What types of phone contract are there?

There are three types of mobile phone contract, PAYG, Pay Monthly and SIM only.

PAYG: This is the simplest choice. Top up online or by buying credit from shops. The advantage of PAYG is that there’s no long-term contract and no chance of “bill shock” – unexpectedly high bills. Once the credit has been used up, the phone can’t make calls or send texts, although they can be received. This may not appeal to parents who worry about their children running out of credit and not being able to call if needed.

SIM-only: This type of tariff is a good choice if your child already has a phone or if you want to give them one of your own. For a set fee the child gets a specific number of minutes, texts and sometimes even data. Once this has been used up the contract switches to PAYG, so you need to top up to add more credit. There’s no chance of bill shock. This type of tariff is typically the best value.

Pay Monthly: Adding your child and their phone to an existing Pay Monthly tariff seems like a good choice for parents. You can control what tariff they are on and monitor who they call with itemised billing. However, it’s very easy for your child (particularly if they are older) to run up high call charges, by calling abroad or texting premium rate numbers.

 

What about social networking?

Many children have Facebook accounts. Facebook is easy to update using a mobile phone which has 3G/4G or wi-fi internet access.

Make sure your child's privacy settings are activated otherwise complete strangers could look them up, find out where they live, what school they go to and their movements. Find out how to do this in our articles how to set up Facebook privacy settings and Facebook privacy – how much information are you giving away.

Talk to your child about potential dangers of accepting friend request from strangers and posting too much personal content online. Facebook offers some useful guidance for parents.

Girl on smartphone

Are there any other phone features I need to be aware of?

Yes, modern smartphone have many features so it’s worth being aware what these features do, turning them off if necessary and talking to your child about potential dangers.

Bluetooth: Bluetooth is a type of wireless connectivity, typically used for connecting a phone to speakers to play music without cables, or a headset for hands-free calls.

If Bluetooth is turned on, any nearby Bluetooth-enabled device will be able to scan and detect the phone, attempt to connect and potentially send it photos. A request pops up on the screen and your child has to choose to accept or decline the photo.

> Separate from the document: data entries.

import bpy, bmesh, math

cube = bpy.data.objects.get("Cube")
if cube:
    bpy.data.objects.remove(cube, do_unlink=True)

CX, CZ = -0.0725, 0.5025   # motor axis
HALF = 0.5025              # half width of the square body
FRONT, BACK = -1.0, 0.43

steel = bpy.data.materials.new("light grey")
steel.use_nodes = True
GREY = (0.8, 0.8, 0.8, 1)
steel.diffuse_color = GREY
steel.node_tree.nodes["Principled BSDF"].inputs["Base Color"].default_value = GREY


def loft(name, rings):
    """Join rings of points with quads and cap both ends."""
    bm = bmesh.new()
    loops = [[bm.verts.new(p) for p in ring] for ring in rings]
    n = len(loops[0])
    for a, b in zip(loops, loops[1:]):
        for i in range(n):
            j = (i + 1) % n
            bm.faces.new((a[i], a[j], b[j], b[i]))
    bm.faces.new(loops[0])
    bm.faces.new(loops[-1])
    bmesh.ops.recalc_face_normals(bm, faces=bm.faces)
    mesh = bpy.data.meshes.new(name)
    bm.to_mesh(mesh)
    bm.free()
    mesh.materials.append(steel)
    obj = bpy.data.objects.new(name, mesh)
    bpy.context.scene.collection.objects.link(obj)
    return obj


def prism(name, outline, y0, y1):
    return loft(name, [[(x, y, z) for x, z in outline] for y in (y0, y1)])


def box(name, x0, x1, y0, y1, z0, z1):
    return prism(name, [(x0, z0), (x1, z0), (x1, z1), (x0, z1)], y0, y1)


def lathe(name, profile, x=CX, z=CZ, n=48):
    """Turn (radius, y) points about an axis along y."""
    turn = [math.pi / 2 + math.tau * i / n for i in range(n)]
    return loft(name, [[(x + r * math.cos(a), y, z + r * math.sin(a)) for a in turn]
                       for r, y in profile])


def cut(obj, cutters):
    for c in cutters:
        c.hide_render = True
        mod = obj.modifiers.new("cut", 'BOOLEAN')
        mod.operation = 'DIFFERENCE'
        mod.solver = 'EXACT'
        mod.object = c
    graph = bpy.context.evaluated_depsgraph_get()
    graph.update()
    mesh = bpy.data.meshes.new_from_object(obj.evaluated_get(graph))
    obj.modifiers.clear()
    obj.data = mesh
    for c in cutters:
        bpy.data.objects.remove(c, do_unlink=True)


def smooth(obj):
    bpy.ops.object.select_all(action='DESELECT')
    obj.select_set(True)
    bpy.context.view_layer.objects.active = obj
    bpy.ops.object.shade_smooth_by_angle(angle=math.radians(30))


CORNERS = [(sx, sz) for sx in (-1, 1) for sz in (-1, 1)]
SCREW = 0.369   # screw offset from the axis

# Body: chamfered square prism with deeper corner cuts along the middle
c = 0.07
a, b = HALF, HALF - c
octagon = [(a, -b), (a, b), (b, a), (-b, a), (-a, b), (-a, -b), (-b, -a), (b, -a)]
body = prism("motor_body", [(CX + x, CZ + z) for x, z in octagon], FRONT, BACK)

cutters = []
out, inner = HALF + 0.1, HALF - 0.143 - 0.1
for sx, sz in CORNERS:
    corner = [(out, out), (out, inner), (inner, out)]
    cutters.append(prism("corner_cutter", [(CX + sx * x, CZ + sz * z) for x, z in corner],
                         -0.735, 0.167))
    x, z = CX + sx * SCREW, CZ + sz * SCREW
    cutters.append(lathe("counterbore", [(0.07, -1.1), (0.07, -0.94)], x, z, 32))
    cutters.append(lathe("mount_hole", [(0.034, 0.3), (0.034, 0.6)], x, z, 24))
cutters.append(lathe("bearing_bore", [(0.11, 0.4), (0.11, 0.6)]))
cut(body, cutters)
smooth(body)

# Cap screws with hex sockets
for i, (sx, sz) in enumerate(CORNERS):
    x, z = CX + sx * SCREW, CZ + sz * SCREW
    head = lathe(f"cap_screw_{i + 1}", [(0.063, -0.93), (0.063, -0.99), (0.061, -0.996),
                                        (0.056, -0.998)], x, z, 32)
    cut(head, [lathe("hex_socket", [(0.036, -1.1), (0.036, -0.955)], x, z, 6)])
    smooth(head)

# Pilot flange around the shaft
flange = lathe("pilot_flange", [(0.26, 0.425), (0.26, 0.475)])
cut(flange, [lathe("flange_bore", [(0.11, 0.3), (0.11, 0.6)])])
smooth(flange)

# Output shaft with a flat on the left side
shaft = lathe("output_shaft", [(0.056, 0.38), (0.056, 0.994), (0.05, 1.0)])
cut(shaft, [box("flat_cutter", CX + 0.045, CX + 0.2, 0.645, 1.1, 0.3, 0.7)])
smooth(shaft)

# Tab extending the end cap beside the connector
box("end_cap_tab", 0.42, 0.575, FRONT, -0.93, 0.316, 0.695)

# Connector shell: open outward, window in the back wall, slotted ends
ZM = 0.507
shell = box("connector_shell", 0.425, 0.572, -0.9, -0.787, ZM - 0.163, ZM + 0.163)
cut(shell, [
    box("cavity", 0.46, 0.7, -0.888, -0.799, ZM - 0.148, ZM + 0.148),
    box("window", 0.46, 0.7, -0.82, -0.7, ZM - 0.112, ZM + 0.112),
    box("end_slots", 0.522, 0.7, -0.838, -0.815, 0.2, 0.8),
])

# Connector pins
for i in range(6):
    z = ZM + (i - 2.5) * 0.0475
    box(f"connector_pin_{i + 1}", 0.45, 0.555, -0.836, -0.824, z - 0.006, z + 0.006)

Turn Bluetooth off on phones belonging to very young children and advise older children never to accept Bluetooth messages from strangers.

[Related article: Bluetooth explained]

Camera: Taking photos using a phone camera is fun and a good way to encourage creativity. From your phone it’s easier than ever to take a photo and post it on Facebook, or shoot a video and post it to YouTube using wi-fi or 3G/4G.

What might seem like harmless fun to your child could get them in trouble with a school or friends’ parents. Advise your child of the consequences of posting private content online and ensure Facebook privacy settings are locked down.

GPS: Many new phones include a GPS antenna, used for determining the location of the phone for services like Google Maps. Facebook and FourSquare use GPS data or location-based services, enabling the user to “check in” at a specific place. 

If activated the location of your child can be posted on his or her feed for all “Friends” to see. That’s why it’s so important to ensure your child’s Facebook privacy settings are secure. Go into the settings menu, look for location settings and turn them off. Some networks will also turn off location services, so contact your network provider.

BT has a host of useful information for parents at Internet Matters.

Don’t be put off choosing a phone for your child – mobiles are a fantastic way to check your child is safe, just do your research and educate your child about the dangers of choosing a mobile phone.